When I was up in Whitehorse last week I got to spend time with folks from the Public Service Commission discussing a project that would see us looking at discriminations in the workplace from a complexity angle. Using Cynefin and SenseMaker(tm), we hope to understand the ways in which the landscape of discrimination shifts and changes over time so that the PSC can make wiser decisions about the kinds of initiatives it sculpts. One of the problems with diversity initiatives in the public service (in any large public organization really) is the feeling that they need to be broad based and rolled out to everyone. This usually results in a single initiative that spreads across the whole organization, but except for a little awareness raising, does little to address specific instances of discrimination. Everything from awareness raising “cultural competency training” to zero tolerance accountability measures have limited effect because a) discriminatory behaviour is highly context and situation dependant and b) the public service has a permeable boundary to the outside world, meaning ideas, behaviours and people move between the two contexts all the time. The larger your organization, the more like the real world you have to be.
At any rate, I took a bit of time to do a mini-Cynefin teaching to explain how strategy works in the complex domain. and my friend Pawa Haiyupis and I added two Ps to my concentric circles of intervention in a complex system. So to review:
- Patterns: Study the patterns in a complex setting using narrative capture and sense-making. This can be done with the SenseMaker(tm) software, and it can also be done with dialogic interventions. The key thing is to let the people themselves tag their stories or at the very least have a group of people reviewing data and finding patterns together. For example, you might notice a correlation between stressful times in an organization and an increase in feelings of discriminatory behaviour

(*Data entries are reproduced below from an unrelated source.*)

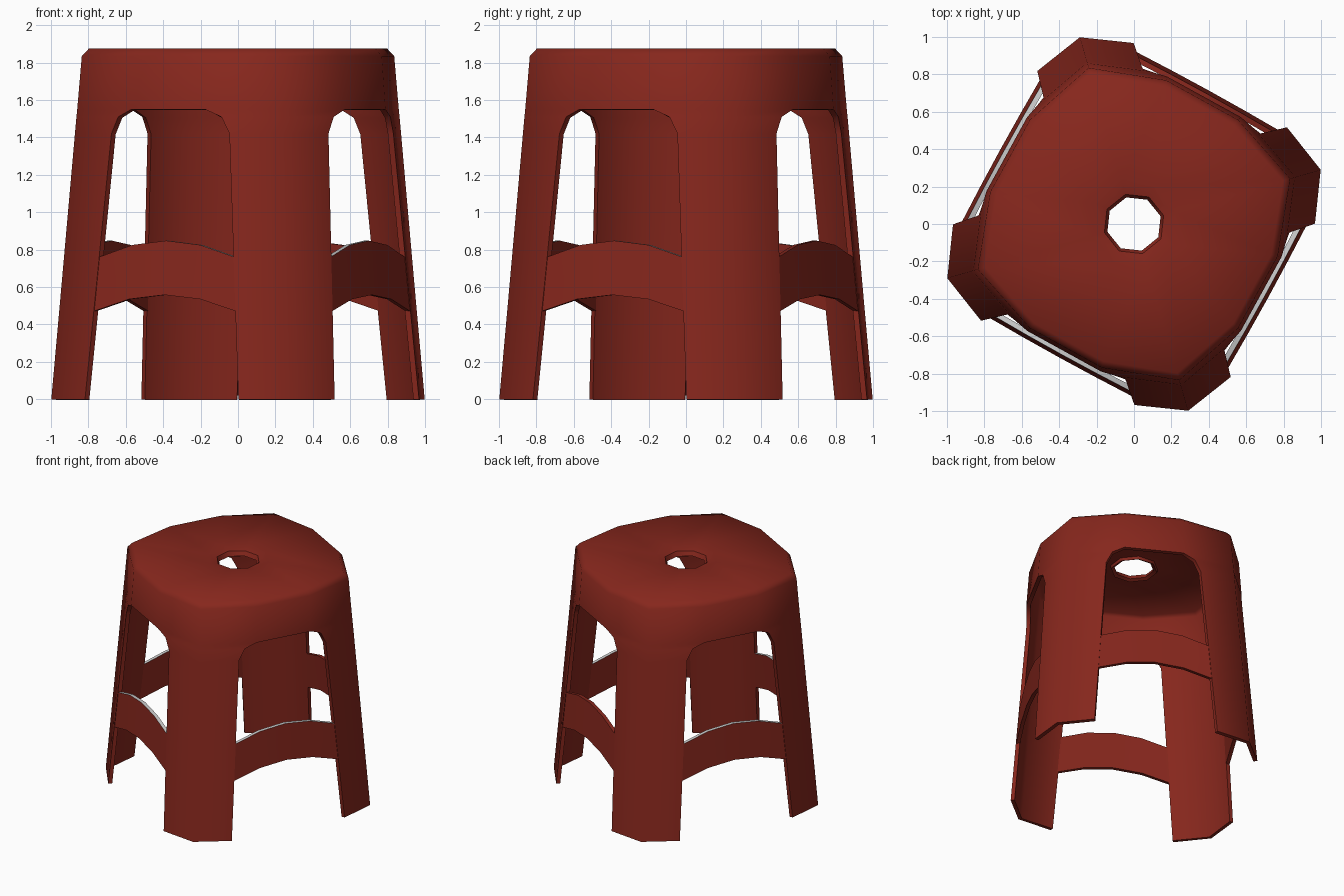
import bpy, bmesh, math
from mathutils import Matrix, Vector

if "Cube" in bpy.data.objects:
    bpy.data.objects.remove(bpy.data.objects["Cube"])

TURN = math.radians(-28.8)   # the stool stands turned on its axis


def material(name, col):
    m = bpy.data.materials.new(name)
    m.diffuse_color = (*col, 1)
    m.use_nodes = True
    m.node_tree.nodes["Principled BSDF"].inputs["Base Color"].default_value = m.diffuse_color
    return m


RED = material("red_plastic", (0.24, 0.02, 0.012))
GREY = material("pale_edge", (0.75, 0.75, 0.73))


def quarter(k):
    return Matrix.Rotation(TURN + k * math.pi / 2, 4, 'Z')


def finish(bm, name, mats):
    me = bpy.data.meshes.new(name)
    bm.to_mesh(me)
    bm.free()
    ob = bpy.data.objects.new(name, me)
    bpy.context.collection.objects.link(ob)
    for m in mats:
        me.materials.append(m)
    bpy.ops.object.select_all(action='DESELECT')
    bpy.context.view_layer.objects.active = ob
    ob.select_set(True)
    bpy.ops.object.shade_smooth_by_angle(angle=math.radians(50))
    return ob


# Body shell: four legs, seat band and seat in one thin moulded skin
# each level: height, corner offset, opening half width, side offset
levels = [
    (0.00, 0.735, 0.468, 0.847),
    (0.47, 0.704, 0.432, 0.815),
    (0.76, 0.685, 0.410, 0.795),
    (1.42, 0.642, 0.360, 0.750),
    (1.51, 0.636, 0.315, 0.757),
    (1.55, 0.633, 0.225, 0.776),
    (1.835, 0.615, 0.220, 0.756),
    (1.875, 0.587, 0.210, 0.722),
]
OPEN_TOP = 5                 # level where the side openings end

bm = bmesh.new()
rows = []
for z, c, w, y in levels:
    row = []
    for k in range(4):
        for p in ((c, c, z), (w, y, z), (-w, y, z)):
            row.append(bm.verts.new(quarter(k) @ Vector(p)))
    rows.append(row)
for i in range(len(rows) - 1):
    lo, hi = rows[i], rows[i + 1]
    for j in range(12):
        if j % 3 == 1 and i < OPEN_TOP:
            continue
        n = (j + 1) % 12
        bm.faces.new((lo[j], lo[n], hi[n], hi[j]))

# Seat surface running into an eight-sided sunken hole
rings = []
for r, z in ((0.23, 1.873), (0.165, 1.86), (0.148, 1.825)):
    rings.append([bm.verts.new(quarter(0) @ Vector((
        r * math.cos(math.pi / 4 * (i + 1)), r * math.sin(math.pi / 4 * (i + 1)), z)))
        for i in range(8)])
rim, inner = rows[-1], rings[0]
for k in range(4):
    a, b, c, d = (rim[(3 * k + i) % 12] for i in range(4))
    h0, h1, h2 = (inner[(2 * k + i) % 8] for i in range(3))
    bm.faces.new((a, b, h1, h0))
    bm.faces.new((b, c, h1))
    bm.faces.new((c, d, h2, h1))
for o, n in zip(rings, rings[1:]):
    for j in range(8):
        m = (j + 1) % 8
        bm.faces.new((o[j], o[m], n[m], n[j]))

body = finish(bm, "stool_body", [RED])
sol = body.modifiers.new("wall", 'SOLIDIFY')
sol.thickness = 0.03
sol.offset = -1
bpy.ops.object.modifier_apply(modifier="wall")
bpy.ops.object.shade_smooth_by_angle(angle=math.radians(50))

# Arched stretchers between neighbouring legs
# each station: fraction of half width, rise of the arch
arch = [(-1, 0), (-0.5, 0.065), (0, 0.088), (0.5, 0.065), (1, 0)]
for k, side in enumerate(("back", "left", "front", "right")):
    bm = bmesh.new()
    sections = []
    for u, rise in arch:
        bulge = 0.006 * (1 - u * u)
        sec = [(u * 0.436, 0.812 + bulge, 0.47 + rise),
               (u * 0.414, 0.792 + bulge, 0.76 + rise),
               (u * 0.414, 0.764 + bulge, 0.76 + rise),
               (u * 0.436, 0.784 + bulge, 0.47 + rise)]
        sections.append([bm.verts.new(quarter(k) @ Vector(p)) for p in sec])
    for s, t in zip(sections, sections[1:]):
        for j in range(4):
            n = (j + 1) % 4
            f = bm.faces.new((s[j], s[n], t[n], t[j]))
            # pale upper edge on every stretcher but the back one
            f.material_index = 1 if j == 1 and k != 0 else 0
    bm.faces.new(sections[0])
    bm.faces.new(sections[-1][::-1])
    bmesh.ops.recalc_face_normals(bm, faces=bm.faces)
    finish(bm, side + "_stretcher", [RED, GREY])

- Probe: Once you have identified some patterns, you can make some hypotheses about what might work and it’s time to develop some safe to fail probes. These aren’t meant to be successful: they are meant to tell you whether or not the patterns you are sensing have developmental potential. Failure is entirely welcome. What if we offered stress reduction activities during high stress times to help release pent up feelings? We want to be okay with te possibility that that might not work.
- Prototype: If a probe shows some promise, you might develop a prototype to develop a concept. Prototypes are designed to have tolerance for failure, in that failure helps you to iterate and improve the concept. The goal is to develop something that is working.
- Pilot: A pilot project is usually a limited time proof of concept. Roll it out over a year and see what you learn. In Pilot projects you can begin to use some summative evaluation methods to see what has changed over time. Because of their intensive resource commitment, pilot projects are hardly ever allowed to fail, making them very poor ways of learning and innovating, but very good ways to see how stable we need to make an approach.
- Project/Program/Policy: Whatever the highest level and most stable form of an initiative is, you will get to there if your pilot shows promise, and the results are clear. Work at this level will last over time, but needs regular monitoring so that an organization knows when it’s time to tinker and when it’s time to change it.
Cynefin practitioners will recognize that what I’m writing about here is the flow between the complicated and the complex domains, (captured by Dave Snowden’s Blue dynamic in this post.) My intention is to give this some language and context in service organizations, where design thinking has replaced the (in some ways more useful) intuitive planning and innovation used in non-profits and the public service.
Since October, when I first starting sketching out these ideas, I’ve learned a few things which might be helpful as you move through these circles.
- Dialogue is helpful at every scale. When you are working in a complex system, dialogue ensures that you are getting dissent, contrary views and outlying ideas into the process. Complex problems cannot be addressed well with a top-down roll out of a change initiative or highly controlled implementations of a single person’s brilliant idea. If at any point people are working on any stage of this alone, you are in danger territory and you need another pair of eyes on it at the very least.
- Evaluation is your friend and your enemy. At every stage you need to be making meaning and evaluating what is going on, but it is critically important to use the right evaluation tools. Developmental evaluation tools – with their emphasis on collective sense making, rapid feedback loops and visible organizational and personal learning – are critical in any complexity project, and they are essential in the first three stages of this process. As you move to more and more stable projects, you can use more traditional summative evaluation methods, but you must always be careful not to manage to towards targets. Such an error results in data like “We had a 62% participation rate in our diversity training” which tells you nothing about how you changed things, but can shift the project focus to trying to acheive a 75% participation rate next cycle. This is an especially pervasive metric in engagement processes. And so you must…
- Monitor, monitor, monitor. Intervening in a complex system always means acting without the certainty that what you are doing is helpful. You need data and you need it on a short term and regular basis. This can be accomplished by formal and informal ongoing conversations and story captures about what is happening in the system (are we hearing more stories like the ones we want?) or through a SenseMaker(tm) monitoring project that allows employees to end their data with a little data capture.
- These practices are nested, not linear. An always to remember that this is not a five step process to intervening in a complex system. In a large organization, you can expect all of these things to be going on all the time. Building the capacity for that is a kind of holy grail and would constitute a 21st century version of the Learning Organization in my books.